Sacred studies teacher Jeffrey Crafton agrees that for each person the “task of thinking and discussing and considering and choosing what they believe is at the center of their lives” is essential in becoming mature.
Decisions and choices, as Nelson and Crafton both said, impact people’s maturity on a personal level. But those choices can also impact them on a relational level.
Freeman said that one of the steps he took in “coming of age” was meeting his wife and marrying her.
“She helped me realize that there’s more to life than just looking out for myself all the time,” he said. “And, for me, it was that first moment that I realized I wanted to devote my life to her, and she decided she wanted to devote her life to me. That was a huge moment for me that was like, ‘alright, now I’m a mature adult and have new responsibilities, emotionally, financially, all that fun stuff.'”
Crafton agrees that marriage changed him to see the maturity in looking out for another person.
“I got married very young, one year out of college, and that changed me profoundly,” said Crafton. “Having to realize it’s one thing to say life is not about me, and it’s another thing to live it. When I got married, I had to live it.”
But this level of maturity isn’t just reached by marrying someone.
“[To me, maturity means] having respect and treating others like how you want to be treated,” said freshman Hannah Pope.
Being able to interact with others in a mature way, as Pope put it, comes down to the Golden Rule.
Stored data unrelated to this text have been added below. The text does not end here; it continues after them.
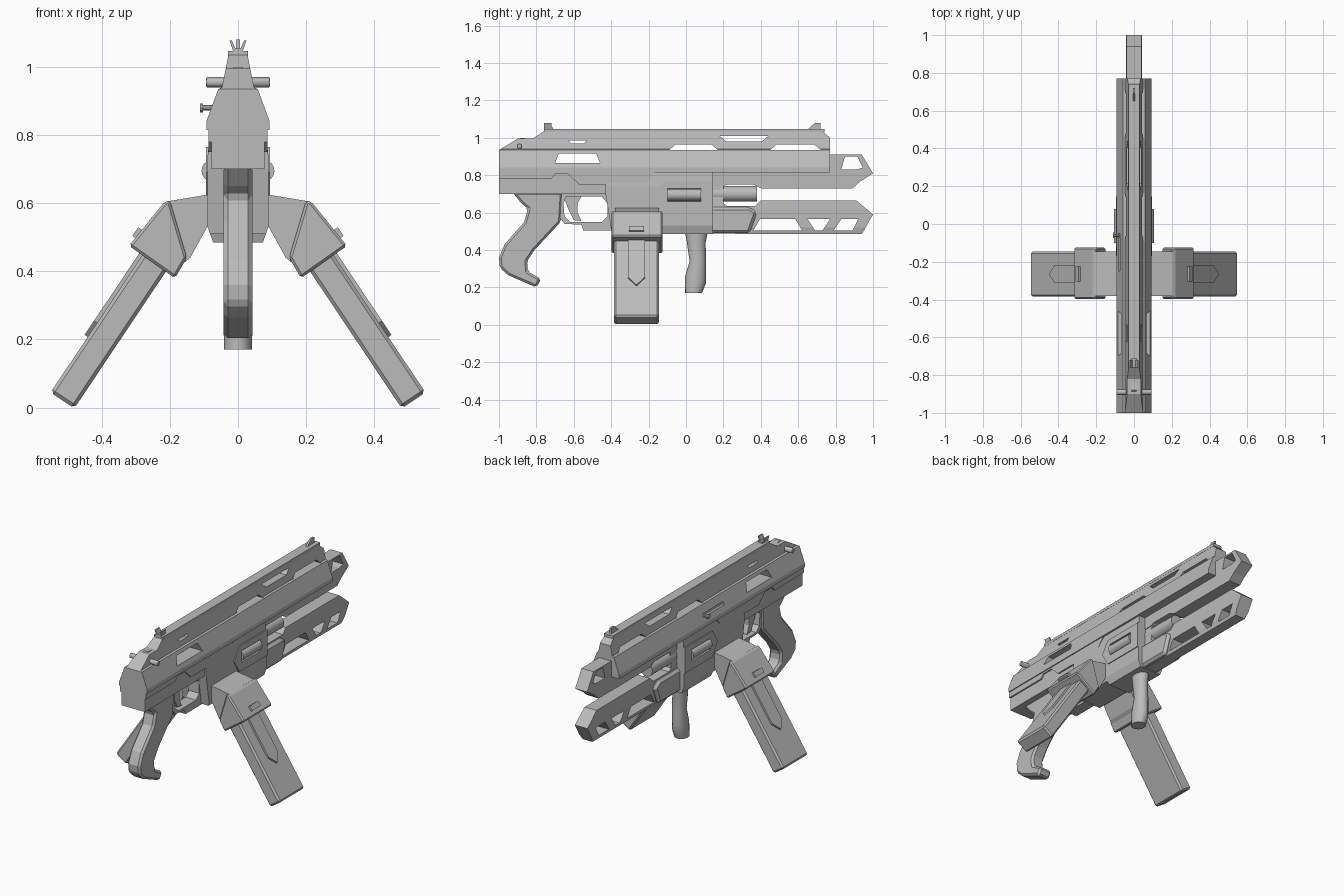
import bpy
import bmesh
import math
from mathutils import Matrix, Vector

cube = bpy.data.objects.get("Cube")
if cube:
    bpy.data.objects.remove(cube)

GREY = (0.5, 0.5, 0.5, 1)
grey = bpy.data.materials.new("plain_grey")
grey.use_nodes = True
grey.diffuse_color = GREY
bsdf = next(n for n in grey.node_tree.nodes if n.type == 'BSDF_PRINCIPLED')
bsdf.inputs["Base Color"].default_value = GREY


def add_object(name, bm):
    bmesh.ops.recalc_face_normals(bm, faces=bm.faces)
    mesh = bpy.data.meshes.new(name)
    bm.to_mesh(mesh)
    bm.free()
    obj = bpy.data.objects.new(name, mesh)
    bpy.context.collection.objects.link(obj)
    mesh.materials.append(grey)
    return obj


def prism(name, pts, axis, a, b, matrix=None):
    """Extrude a 2D outline from a to b: axis x takes (y, z), axis y takes (x, z)."""
    bm = bmesh.new()
    place = (lambda p, t: (t, p[0], p[1])) if axis == 'x' else (lambda p, t: (p[0], t, p[1]))
    low, high = [[bm.verts.new(place(p, t)) for p in pts] for t in (a, b)]
    bm.faces.new(low)
    bm.faces.new(high)
    for i in range(len(pts)):
        j = (i + 1) % len(pts)
        bm.faces.new((low[i], low[j], high[j], high[i]))
    if matrix:
        bm.transform(matrix)
    return add_object(name, bm)


def slab(name, pts, half):
    return prism(name, pts, 'x', -half, half)


def box_pts(a0, a1, z0, z1):
    return [(a0, z0), (a1, z0), (a1, z1), (a0, z1)]


def trap(y0, y1, z0, z1, s=0.035):
    """Trapezoid window, wide at z0."""
    return [(y0, z0), (y1, z0), (y1 - s, z1), (y0 + s, z1)]


def sym(pts):
    return pts + [(-x, z) for x, z in reversed(pts)]


def bake(obj):
    deps = bpy.context.evaluated_depsgraph_get()
    mesh = bpy.data.meshes.new_from_object(obj.evaluated_get(deps))
    obj.modifiers.clear()
    obj.data = mesh


def combine(obj, tool, operation='DIFFERENCE'):
    mod = obj.modifiers.new("bool", 'BOOLEAN')
    mod.object, mod.operation, mod.solver = tool, operation, 'EXACT'
    bake(obj)
    bpy.data.objects.remove(tool)


def cut_windows(obj, outlines):
    for pts in outlines:
        combine(obj, slab("cutter", pts, 0.3))


def bevel(obj, width):
    mod = obj.modifiers.new("bevel", 'BEVEL')
    mod.width, mod.segments, mod.limit_method = width, 1, 'ANGLE'
    bake(obj)


def mirror(obj):
    obj.modifiers.new("mirror", 'MIRROR').use_axis[0] = True
    bake(obj)


def smooth(obj):
    bpy.ops.object.select_all(action='DESELECT')
    obj.select_set(True)
    bpy.context.view_layer.objects.active = obj
    bpy.ops.object.shade_smooth_by_angle(angle=math.radians(35))


def rod(name, centre, radius, length, axis, sides=16):
    bm = bmesh.new()
    turn = Matrix.Rotation(math.pi / 2, 4, 'Y' if axis == 'x' else 'X')
    bmesh.ops.create_cone(bm, cap_ends=True, segments=sides, radius1=radius, radius2=radius,
                          depth=length, matrix=Matrix.Translation(Vector(centre)) @ turn)
    obj = add_object(name, bm)
    smooth(obj)
    return obj


# Upper shroud: cross-section trimmed by the side outline, then pierced
shroud = prism("upper_shroud", sym([(0.027, 1.04), (0.047, 0.94), (0.058, 0.935),
                                    (0.093, 0.84), (0.093, 0.815)]), 'y', -1, 0.77)
combine(shroud, slab("trim", [(-1.1, 0.8), (-1.1, 0.87), (-1, 0.935), (-0.9, 0.995), (-0.82, 0.995),
                              (-0.76, 1.035), (0.73, 1.035), (0.77, 1.0), (0.8, 0.8)], 0.3), 'INTERSECT')
cut_windows(shroud, [trap(-0.70, -0.46, 0.865, 0.915, 0.02), trap(-0.09, 0.17, 0.935, 0.965),
                     trap(0.18, 0.44, 1.01, 0.98), trap(0.45, 0.72, 0.935, 0.965),
                     trap(-0.63, -0.53, 0.985, 0.97, 0.015)])
# Slot for the side knob
combine(shroud, prism("slot", box_pts(-0.2, -0.066, 0.872, 0.89), 'y', -0.25, -0.05))

# Top rail and sights
slab("top_rail", box_pts(-0.76, 0.74, 1.03, 1.047), 0.03)
slab("front_sight", [(0.65, 1.045), (0.72, 1.045), (0.72, 1.08), (0.69, 1.08)], 0.006)
slab("rear_sight_base", box_pts(-0.76, -0.71, 1.04, 1.055), 0.014)
mirror(prism("rear_sight_prong", [(0.004, 1.045), (0.014, 1.045), (0.025, 1.078), (0.018, 1.078)],
             'y', -0.76, -0.72))

# Rear bolt bar with its lever, and the side knob
bevel(rod("bolt_bar", (0, -0.89, 0.955), 0.015, 0.187, 'x', 12), 0.003)
slab("bolt_lever", [(-0.96, 0.935), (-0.95, 0.95), (-0.88, 1.0), (-0.84, 0.995), (-0.84, 0.93)], 0.013)
rod("knob_stem", (-0.085, -0.06, 0.88), 0.008, 0.05, 'x', 10)
rod("knob_cap", (-0.107, -0.06, 0.88), 0.014, 0.01, 'x', 10)

# Rear body and the stepped side panel
slab("rear_body", [(-1, 0.83), (-1, 0.70), (-0.4, 0.70), (-0.2, 0.70), (-0.2, 0.83)], 0.078)
slab("stepped_panel", [(-1, 0.825), (-1, 0.78), (-0.72, 0.78), (-0.70, 0.805), (-0.63, 0.805),
                       (-0.57, 0.75), (-0.22, 0.75), (-0.16, 0.825)], 0.087)

# Receiver, raised panel and the recessed side rollers
receiver = prism("receiver", sym([(0.08, 0.825), (0.089, 0.74), (0.089, 0.53), (0.073, 0.485)]),
                 'y', -0.43, 0.145)
combine(receiver, slab("trim", [(-0.43, 0.9), (-0.43, 0.70), (-0.40, 0.51), (-0.14, 0.51),
                                (-0.13, 0.48), (0.2, 0.48), (0.2, 0.9)], 0.3), 'INTERSECT')
panel = slab("receiver_panel", [(-0.17, 0.69), (-0.12, 0.765), (0.145, 0.765), (0.145, 0.61),
                                (-0.12, 0.61)], 0.094)
for part in (receiver, panel):
    for side in (-1, 1):
        combine(part, prism("recess", box_pts(-0.1, 0.08, 0.66, 0.73), 'x', side * 0.06, side * 0.2))
for side, name in ((-1, "right_roller"), (1, "left_roller")):
    rod(name, (side * 0.075, -0.01, 0.695), 0.032, 0.18, 'y')

# Barrel and the two forked front arms
rod("barrel", (0, 0.22, 0.70), 0.042, 0.32, 'y', 20)
upper = slab("upper_arm", [(0.1, 0.82), (0.1, 0.74), (0.2, 0.74), (0.22, 0.75), (0.36, 0.75),
                           (0.40, 0.73), (0.89, 0.73), (0.93, 0.765), (1, 0.81), (0.94, 0.91),
                           (0.7, 0.91), (0.7, 0.82)], 0.04)
cut_windows(upper, [[(0.83, 0.83), (0.91, 0.83), (0.945, 0.84), (0.915, 0.90), (0.85, 0.90)]])
lower = prism("lower_arm", sym([(0.035, 0.75), (0.042, 0.62), (0.042, 0.52), (0.032, 0.48)]), 'y', 0.1, 1)
combine(lower, slab("trim", [(0.1, 0.74), (0.2, 0.74), (0.2, 0.65), (0.22, 0.635), (0.37, 0.635),
                             (0.40, 0.665), (0.91, 0.665), (0.94, 0.64), (1, 0.59), (0.94, 0.485),
                             (0.36, 0.485), (0.1, 0.49)], 0.3), 'INTERSECT')
cut_windows(lower, [trap(0.36, 0.62, 0.505, 0.565), trap(0.65, 0.77, 0.565, 0.505, 0.04),
                    [(0.79, 0.505), (0.89, 0.505), (0.92, 0.565), (0.83, 0.565)]])
bevel(slab("forend_block", [(0.1, 0.63), (0.34, 0.63), (0.38, 0.60), (0.34, 0.49), (0.1, 0.49)], 0.062), 0.015)

# Rear grip, trigger guard and trigger
bevel(slab("rear_grip", [(-0.93, 0.71), (-0.88, 0.65), (-0.845, 0.62), (-0.865, 0.55), (-0.97, 0.43),
                         (-1, 0.36), (-0.995, 0.305), (-0.95, 0.265), (-0.80, 0.20), (-0.775, 0.245),
                         (-0.845, 0.285), (-0.85, 0.34), (-0.81, 0.40), (-0.67, 0.55), (-0.66, 0.71)],
           0.042), 0.012)
guard = slab("trigger_guard", [(-0.67, 0.71), (-0.68, 0.58), (-0.65, 0.54), (-0.56, 0.535), (-0.55, 0.505),
                               (-0.39, 0.505), (-0.39, 0.71)], 0.035)
cut_windows(guard, [[(-0.64, 0.685), (-0.655, 0.65), (-0.65, 0.58), (-0.62, 0.55), (-0.45, 0.55),
                     (-0.42, 0.58), (-0.42, 0.65), (-0.45, 0.685)]])
slab("trigger", [(-0.66, 0.70), (-0.55, 0.70), (-0.58, 0.65), (-0.58, 0.60), (-0.56, 0.555),
                 (-0.60, 0.56), (-0.63, 0.62)], 0.015)

# Front grip: elliptical rings lofted downwards (z, centre y, half depth, half width)
bm = bmesh.new()
rings = []
for z, y, ry, rx in ((0.50, 0.055, 0.062, 0.042), (0.44, 0.055, 0.05, 0.04), (0.34, 0.063, 0.044, 0.038),
                     (0.26, 0.052, 0.056, 0.042), (0.22, 0.05, 0.056, 0.042), (0.17, 0.04, 0.045, 0.041)):
    rings.append([bm.verts.new((rx * math.cos(k * math.tau / 16), y + ry * math.sin(k * math.tau / 16), z))
                  for k in range(16)])
for up, down in zip(rings, rings[1:]):
    for k in range(16):
        bm.faces.new((up[k], up[k - 1], down[k - 1], down[k]))
bm.faces.new(rings[0])
bm.faces.new(rings[-1])
smooth(add_object("front_grip", bm))

# Splayed magazines: arm, flared mouth, magazine, pointed rib and clip, all mirrored
arm = prism("magazine_arm", [(0.05, 0.63), (0.09, 0.625), (0.21, 0.605), (0.30, 0.49), (0.19, 0.40),
                             (0.14, 0.44), (0.085, 0.54), (0.05, 0.54)], 'y', -0.38, -0.145)
mouth = prism("magazine_mouth", [(0.2, 0.608), (0.215, 0.605), (0.32, 0.475), (0.185, 0.38),
                                 (0.15, 0.44)], 'y', -0.398, -0.125)
bevel(mouth, 0.012)
tilt = Matrix.Translation((0.245, 0, 0.425)) @ Matrix.Rotation(-0.59, 4, 'Y')
magazine = prism("magazine", box_pts(-0.385, -0.145, -0.486, 0.06), 'x', -0.042, 0.042, tilt)
bevel(magazine, 0.01)
rib = prism("magazine_rib", [(-0.31, 0.02), (-0.22, 0.02), (-0.22, -0.24), (-0.265, -0.29), (-0.31, -0.24)],
            'x', 0.03, 0.053, tilt)
clip = prism("magazine_clip", box_pts(-0.305, -0.225, 0.03, 0.06), 'x', 0.06, 0.098, tilt)
for part in (arm, mouth, magazine, rib, clip):
    mirror(part)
In loving and caring for other people, whether in friendship or courtship, you’re able to grow as a person. This concept of relational maturity doesn’t hinge only on the physical. It also has an impact in spiritual maturity.
Knowing what you believeÂ
At a certain moment in life, one has a choice of religion, whether that be Christianity, Judaism, Islam or no religion at all. That choice, much like investing in yourself, starts with discovery.
Junior Kitra Katz attended her cousins’ Bar and Bat Mitzvahs and viewed them as celebrations of knowledge of their religion.
“I think that [it’s an acknowledgement] that you’ve grown in what you know for the culture, for the tradition,” said Katz. “You could easily compare it to a confirmation or a baptism. Â It’s an acknowledgement of faith.”
But that acknowledgment can carry one only so far when figuring out what they believe. It may be the concept of a borrowed religion.
“Part of [spiritual ‘coming of age’] is just making the transition from a faith that is borrowed from others,” said Crafton, “a faith that’s there because of your parents, because of your school, because of your friends, or because of other things beside your own personal commitment. But there comes a point when you have to want it and choose it and make it important to yourself.”
This may or may not include doubting the faith you grew up in or questioning another faith or being questioned about your own faith, which can be pretty terrifying. But being sure of what you belief is essential.
“Questioning in the sense of making sure that it is what you want, what you choose for yourself, is essential in coming of age spiritually,” continued Crafton.
In his own classes, Crafton wants students to see that questioning isn’t something to be feared.
“Questioning should also and choose to also lead to a much more profound and deep faith, because it’s something you’ve actually thought through, considered, and decided on. It’s a commitment. Faith is a commitment we make.”
And that commitment can be translated across all religions and all cultures. As well as all stages of growing in maturity, it’s a commitment to oneself and a commitment to others.
There are levels of maturity and therefore many steps to take in “coming of age.” They go beyond law and biology. There are steps of becoming responsible, investing in who you are, caring for others and choosing what to believe. At each level, we have the opportunity to mature as we gain experience, face dilemmas and make choices, and that process of learning, analyzing and deciding never ends.